* _THE TASK_
Determine how many lines in the records below include the word "colour" and output that number alone.

* _ENTRIES SHOWN_
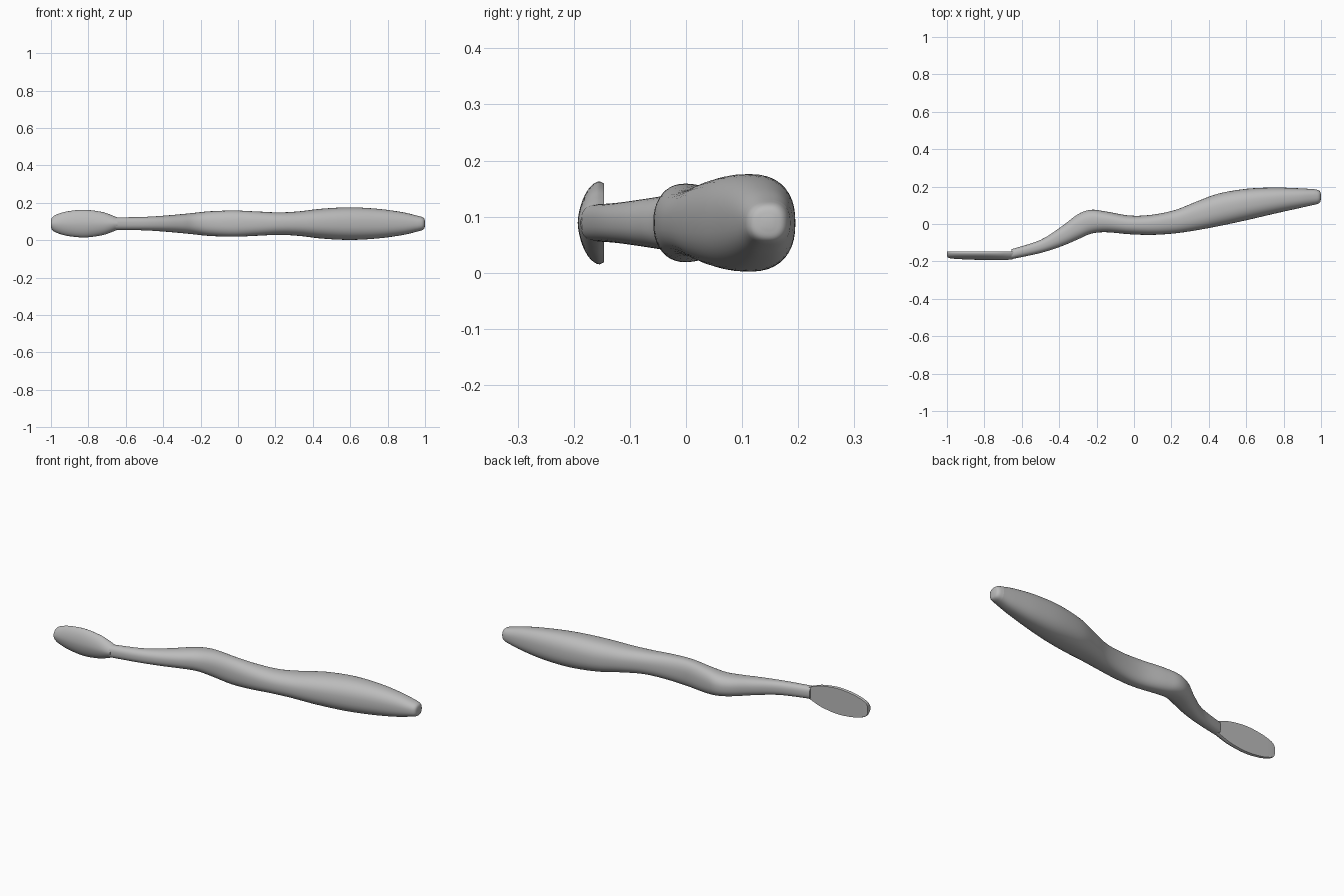
import bpy, bmesh, math
from mathutils import Vector

if "Cube" in bpy.data.objects:
    bpy.data.objects.remove(bpy.data.objects["Cube"], do_unlink=True)

MID_Z = 0.089
SIDES = 40


def make_material(name, value):
    mat = bpy.data.materials.new(name)
    mat.use_nodes = True
    colour = (value, value, value, 1)
    mat.diffuse_color = colour
    mat.node_tree.nodes["Principled BSDF"].inputs["Base Color"].default_value = colour
    return mat


def smooth_path(stations, steps):
    """Catmull-Rom curve through the stations."""
    pts = [Vector(s) for s in stations]
    pts = [2 * pts[0] - pts[1]] + pts + [2 * pts[-1] - pts[-2]]
    path = []
    for a, b, c, d in zip(pts, pts[1:], pts[2:], pts[3:]):
        for i in range(steps):
            t = i / steps
            path.append(b + (c - a) * t / 2 + (2 * a - 5 * b + 4 * c - d) * t**2 / 2
                        + (3 * b - a - 3 * c + d) * t**3 / 2)
    return path + [pts[-2]]


def signed_power(value, power):
    return math.copysign(abs(value) ** power, value)


def handle_ring(station):
    """Rounded section, a little fuller towards the back."""
    x, low, high, half = station
    ring = []
    belly = low + (high - low) * 0.55
    for i in range(SIDES):
        a = math.tau * i / SIDES
        c, s = math.cos(a), math.sin(a)
        reach = high - belly if c > 0 else belly - low
        ring.append((x, belly + reach * signed_power(c, 0.85),
                     MID_Z + half * signed_power(s, 0.85)))
    return ring


def head_ring(station):
    """D section: flat back with a thin lip and a bulging front."""
    x, low, high, half = station
    lip = (high - low) * 0.17
    ring = [(x, high, MID_Z + half * 0.95), (x, high, MID_Z - half * 0.95)]
    for i in range(SIDES // 2 + 1):
        a = math.pi * i / (SIDES // 2)
        ring.append((x, high - lip - (high - low - lip) * math.sin(a) ** 1.1,
                     MID_Z - half * signed_power(math.cos(a), 1.1)))
    return ring


def loft(name, stations, ring_rule, steps, mat):
    bm = bmesh.new()
    rings = [[bm.verts.new(p) for p in ring_rule(s)]
             for s in smooth_path(stations, steps)]
    for r, q in zip(rings, rings[1:]):
        for i in range(len(r)):
            j = (i + 1) % len(r)
            bm.faces.new((r[i], r[j], q[j], q[i]))
    bm.faces.new(rings[0])
    bm.faces.new(rings[-1])
    bmesh.ops.recalc_face_normals(bm, faces=bm.faces)
    mesh = bpy.data.meshes.new(name)
    bm.to_mesh(mesh)
    bm.free()
    mesh.materials.append(mat)
    obj = bpy.data.objects.new(name, mesh)
    bpy.context.collection.objects.link(obj)
    bpy.ops.object.select_all(action="DESELECT")
    obj.select_set(True)
    bpy.context.view_layer.objects.active = obj
    bpy.ops.object.shade_smooth_by_angle(angle=math.radians(40))
    return obj


grey = make_material("plain grey", 0.5)

# Neck, bend, waist and grip: x, front edge, back edge, half height
handle = [
    (-0.655, -0.188, -0.135, 0.033), (-0.5, -0.155, -0.085, 0.036),
    (-0.39, -0.12, -0.015, 0.043), (-0.3, -0.082, 0.052, 0.051),
    (-0.23, -0.052, 0.076, 0.058), (-0.15, -0.044, 0.067, 0.066),
    (-0.02, -0.055, 0.045, 0.07), (0.1, -0.058, 0.05, 0.065),
    (0.22, -0.05, 0.075, 0.06), (0.33, -0.034, 0.118, 0.066),
    (0.45, -0.012, 0.162, 0.08), (0.6, 0.02, 0.188, 0.087),
    (0.75, 0.055, 0.195, 0.079), (0.88, 0.084, 0.191, 0.061),
    (0.965, 0.103, 0.186, 0.041),
]
loft("handle", handle, handle_ring, 5, grey)

# Rounded end of the grip
end_cap = [
    (0.965, 0.103, 0.186, 0.041), (0.985, 0.109, 0.181, 0.035),
    (0.996, 0.119, 0.172, 0.026), (1.0, 0.138, 0.156, 0.009),
]
loft("handle_end", end_cap, handle_ring, 4, grey)

# Brush head plate
head = [
    (-1.0, -0.172, -0.147, 0.018), (-0.993, -0.18, -0.147, 0.034),
    (-0.97, -0.185, -0.146, 0.049), (-0.91, -0.189, -0.146, 0.066),
    (-0.82, -0.192, -0.146, 0.074), (-0.73, -0.193, -0.146, 0.063),
    (-0.68, -0.192, -0.146, 0.047), (-0.645, -0.188, -0.146, 0.033),
]
loft("brush_head", head, head_ring, 5, grey)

* _RESULT OF THIS EXERCISE_
3